INSTRUCTIONS TO FOLLOW:
In the answer, each line from the top of the material through the line that contains "(0.78, 0.022, 0.040))" is restated exactly. No picture is given again.

DATA FOR THIS TASK:
╭──

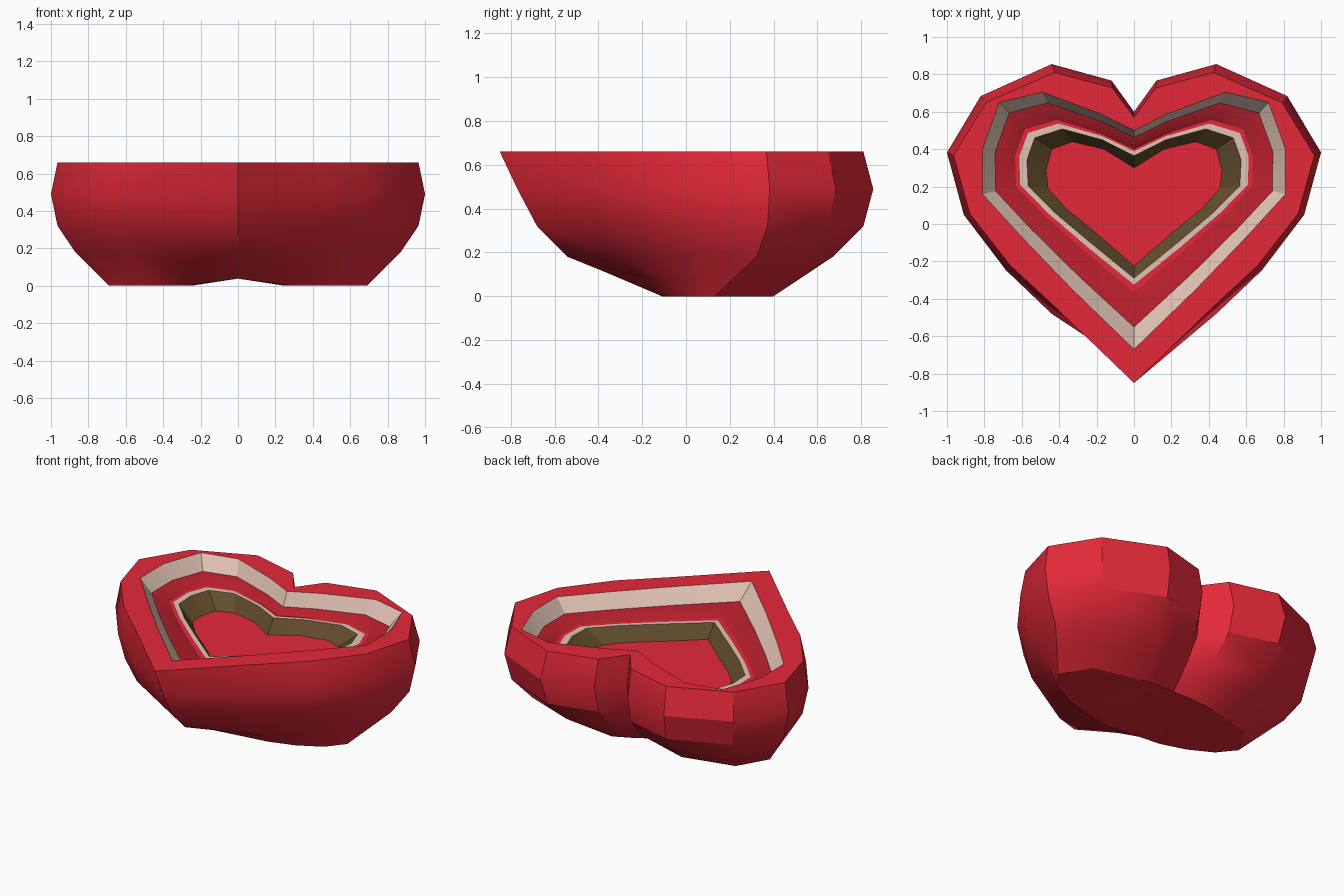
import bpy, bmesh, math

if "Cube" in bpy.data.objects:
    bpy.data.objects.remove(bpy.data.objects["Cube"])


def material(name, rgb):
    m = bpy.data.materials.new(name)
    m.diffuse_color = (*rgb, 1)
    m.use_nodes = True
    m.node_tree.nodes["Principled BSDF"].inputs["Base Color"].default_value = m.diffuse_color
    return m


RED = material("red", (0.78, 0.022, 0.040))
DARK_RED = material("dark red", (0.48, 0.014, 0.025))
CREAM = material("cream", (0.76, 0.55, 0.46))
BRONZE = material("bronze brown", (0.125, 0.075, 0.026))

# right halves of the heart outlines, notch to tip
OUTER = [(0, .61), (.12, .77), (.44, .855), (.82, .69), (1, .40),
         (.91, .08), (.685, -.205), (.44, -.43), (0, -.85)]
HOLLOW = [(0, .50), (.18, .59), (.49, .705), (.72, .65), (.81, .40),
          (.81, .16), (.60, -.07), (.33, -.35), (0, -.67)]
TRIM = [(0, .385), (.17, .465), (.40, .53), (.56, .48), (.605, .36),
        (.60, .21), (.45, .06), (.25, -.11), (0, -.31)]
FLOOR = [(0, .30), (.16, .40), (.33, .44), (.44, .40), (.47, .29),
         (.46, .19), (.36, .08), (.20, -.05), (0, -.225)]
# underside: shallow arch along the centre line
BASE = [(0, .36, .038), (.12, .385, .02), (.25, .40, 0), (.58, .32, 0),
        (.69, .13, 0), (.60, .02, 0), (.45, -.06, 0), (.29, -.11, 0), (0, -.19, .038)]


def mirrored(half):
    return half + [(-x, y, z) for x, y, z in reversed(half[1:-1])]


def outer_ring(z, width, back, front, tip):
    """Outer heart scaled to a width and depth, with its own tip position."""
    k = (back - front) / (.855 + .85)
    pts = [(x * width, front + (y + .85) * k, z) for x, y in OUTER]
    pts[-1] = (0, tip, z)
    return mirrored(pts)


def between(a, b):
    return [tuple((u + v) / 2 for u, v in zip(p, q)) for p, q in zip(a, b)]


def inner_ring(t, z):
    """Heart blended from the hollow (0) through the trim (1) to the floor (2)."""
    a, b, f = (HOLLOW, TRIM, t) if t <= 1 else (TRIM, FLOOR, t - 1)
    return mirrored([(p[0] + (q[0] - p[0]) * f, p[1] + (q[1] - p[1]) * f, z)
                     for p, q in zip(a, b)])


def loft(name, rings, mat, cap_start=False, cap_end=False):
    """Skin a stack of rings ordered so that the faces point outwards."""
    bm = bmesh.new()
    loops = [[bm.verts.new(p) for p in r] for r in rings]
    n = len(rings[0])
    for lo, hi in zip(loops, loops[1:]):
        for i in range(n):
            j = (i + 1) % n
            bm.faces.new((lo[i], hi[i], hi[j], lo[j]))
    h = n // 2
    for use, lp, flip in ((cap_start, loops[0], False), (cap_end, loops[-1], True)):
        if use:  # two lobes meeting on the centre line
            for lobe in (lp[:h + 1], lp[h:] + lp[:1]):
                bm.faces.new(lobe[::-1] if flip else lobe)
    bmesh.ops.triangulate(bm, faces=[f for f in bm.faces if len(f.verts) > 4])
    bmesh.ops.recalc_face_normals(bm, faces=bm.faces) if cap_start else None
    me = bpy.data.meshes.new(name)
    bm.to_mesh(me)
    bm.free()
    me.materials.append(mat)
    ob = bpy.data.objects.new(name, me)
    bpy.context.collection.objects.link(ob)
    bpy.ops.object.select_all(action='DESELECT')
    ob.select_set(True)
    bpy.context.view_layer.objects.active = ob
    bpy.ops.object.shade_smooth_by_angle(angle=math.radians(28))


# heart-shaped bowl with flat rim
base = mirrored(BASE)
lower = outer_ring(.18, .87, .67, -.63, -.54)
loft("bowl", [
    base,
    between(base, lower),
    lower,
    outer_ring(.32, .965, .81, -.83, -.68),
    outer_ring(.49, 1.0, .855, -.917, -.77),
    outer_ring(.66, .965, .81, -.85, -.85),
    inner_ring(0, .66),
], RED, cap_start=True)

# nested bands stepping down into the bowl
loft("cream_band", [inner_ring(0, .66), inner_ring(.33, .575)], CREAM)
loft("inner_step", [inner_ring(.33, .575), inner_ring(.55, .565),
                    inner_ring(.85, .54)], DARK_RED)
loft("inner_ledge", [inner_ring(.85, .54), inner_ring(.96, .54)], RED)
loft("cream_trim", [inner_ring(.96, .54), inner_ring(1.24, .54)], CREAM)
loft("bronze_wall", [inner_ring(1.24, .54), inner_ring(2, .455)], BRONZE)

# heart floor
loft("floor", [inner_ring(2, .455)], RED, cap_end=True)
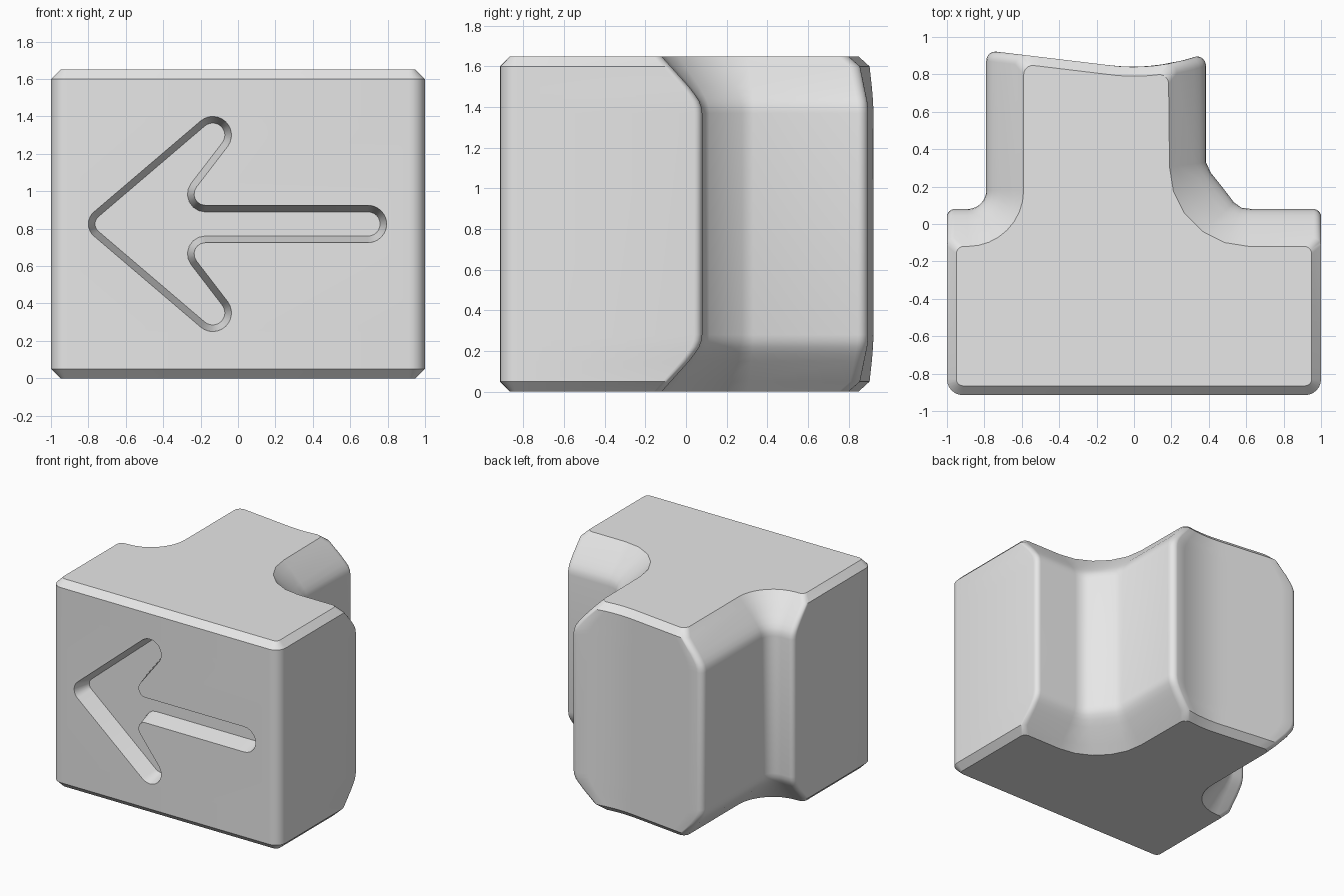
import bpy, bmesh
from math import cos, sin, radians
from mathutils import Vector

if "Cube" in bpy.data.objects:
    bpy.data.objects.remove(bpy.data.objects["Cube"])

HEIGHT = 1.65
MID = HEIGHT / 2

grey = bpy.data.materials.new("plain grey")
grey.use_nodes = True
grey.diffuse_color = (0.8, 0.8, 0.8, 1)
grey.node_tree.nodes["Principled BSDF"].inputs["Base Color"].default_value = (0.8, 0.8, 0.8, 1)


def arc(cx, cy, r, start, end, n=6):
    angles = [radians(start + (end - start) * i / n) for i in range(n + 1)]
    return [(cx + r * cos(t), cy + r * sin(t)) for t in angles]


def loft(name, rings):
    """Closed solid through a stack of equal rings."""
    bm = bmesh.new()
    loops = [[bm.verts.new(p) for p in ring] for ring in rings]
    for low, high in zip(loops, loops[1:]):
        for i in range(len(low)):
            j = (i + 1) % len(low)
            bm.faces.new((low[i], low[j], high[j], high[i]))
    bm.faces.new(loops[0][::-1])
    bm.faces.new(loops[-1])
    bmesh.ops.recalc_face_normals(bm, faces=bm.faces)
    mesh = bpy.data.meshes.new(name)
    bm.to_mesh(mesh)
    bm.free()
    mesh.materials.append(grey)
    obj = bpy.data.objects.new(name, mesh)
    bpy.context.collection.objects.link(obj)
    return obj


def neck_end(x):
    """Slightly hollow rear edge of the neck."""
    return 0.84 + 0.5 * x * x if x > -0.15 else 0.851 - 0.12 * (x + 0.15)


# Right-hand fillet between shoulder and neck
FILLET = [(0.63, 0.08), (0.575, 0.087), (0.535, 0.115), (0.47, 0.2),
          (0.41, 0.275), (0.385, 0.33)]


def section(a, b):
    """Body outline: a insets front, sides and neck end, b insets shoulders and neck sides."""
    left, right = -0.74 + b, 0.335 - b
    t = b / 0.2
    wide = arc(0.615, 0.305, 0.425, 270, 180, 5)
    pts = arc(-0.915, -0.83, 0.085 - a, 180, 270)
    pts += arc(0.915, -0.83, 0.085 - a, 270, 360)
    pts += arc(0.96 - a, 0.04 - b, 0.04, 0, 90)
    pts += [(p[0] + (q[0] - p[0]) * t, p[1] + (q[1] - p[1]) * t) for p, q in zip(FILLET, wide)]
    pts += arc(right, neck_end(right) - a - 0.05, 0.05, 0, 90)
    for i in range(1, 12):
        x = right + (left - right) * i / 12
        pts.append((x, neck_end(x) - a))
    pts += arc(left, neck_end(left) - a - 0.05, 0.05, 90, 180)
    pts += arc(-0.89, 0.18, 0.1 + b, 0, -90, 8)
    pts += arc(-0.96 + a, 0.04 - b, 0.04, 90, 180)
    return pts


# Body: (depth from the end, front inset, shoulder inset)
STEPS = [(0, 0.05, 0.2), (0.05, 0, 0.155), (0.15, 0, 0.065), (0.19, 0, 0.035),
         (0.22, 0, 0.015), (0.25, 0, 0.004), (0.28, 0, 0)]
rings = [[(x, y, d) for x, y in section(a, b)] for d, a, b in STEPS]
rings += [[(x, y, HEIGHT - d) for x, y in section(a, b)] for d, a, b in reversed(STEPS)]
body = loft("body", rings)

# Arrow outline: upper half from tip to shaft end, mirrored below
half = arc(-0.715, 0, 0.085, 180, 130, 4)
half += arc(-0.135, 0.475, 0.1, 130, -37, 12)
half += arc(-0.175, 0.16, 0.06, 143, 270, 6)
half += arc(0.695, 0, 0.1, 90, 0, 6)
outline = [Vector(p) for p in half]
outline += [Vector((x, -z)) for x, z in half[-2:0:-1]]


def inset(pts, w):
    """Move a clockwise outline inward by w."""
    out = []
    for i, p in enumerate(pts):
        d0 = (p - pts[i - 1]).normalized()
        d1 = (pts[(i + 1) % len(pts)] - p).normalized()
        n0, n1 = Vector((d0.y, -d0.x)), Vector((d1.y, -d1.x))
        out.append(p + (n0 + n1) * w / (1 + n0.dot(n1)))
    return out


# Arrow recess with sloping walls
levels = [(-1.0, 0), (-0.915, 0), (-0.775, 0.035)]
cutter = loft("arrow_cutter", [[(p.x, y, MID + p.y) for p in inset(outline, w)] for y, w in levels])
cutter.hide_render = True

cut = body.modifiers.new("arrow recess", "BOOLEAN")
cut.operation = "DIFFERENCE"
cut.solver = "EXACT"
cut.object = cutter
bpy.context.view_layer.objects.active = body
body.select_set(True)
bpy.ops.object.modifier_apply(modifier=cut.name)
bpy.data.objects.remove(cutter)
bpy.ops.object.shade_smooth_by_angle(angle=radians(30))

╰──

RESPONSE BOX:
import bpy, bmesh, math

if "Cube" in bpy.data.objects:
    bpy.data.objects.remove(bpy.data.objects["Cube"])


def material(name, rgb):
    m = bpy.data.materials.new(name)
    m.diffuse_color = (*rgb, 1)
    m.use_nodes = True
    m.node_tree.nodes["Principled BSDF"].inputs["Base Color"].default_value = m.diffuse_color
    return m


RED = material("red", (0.78, 0.022, 0.040))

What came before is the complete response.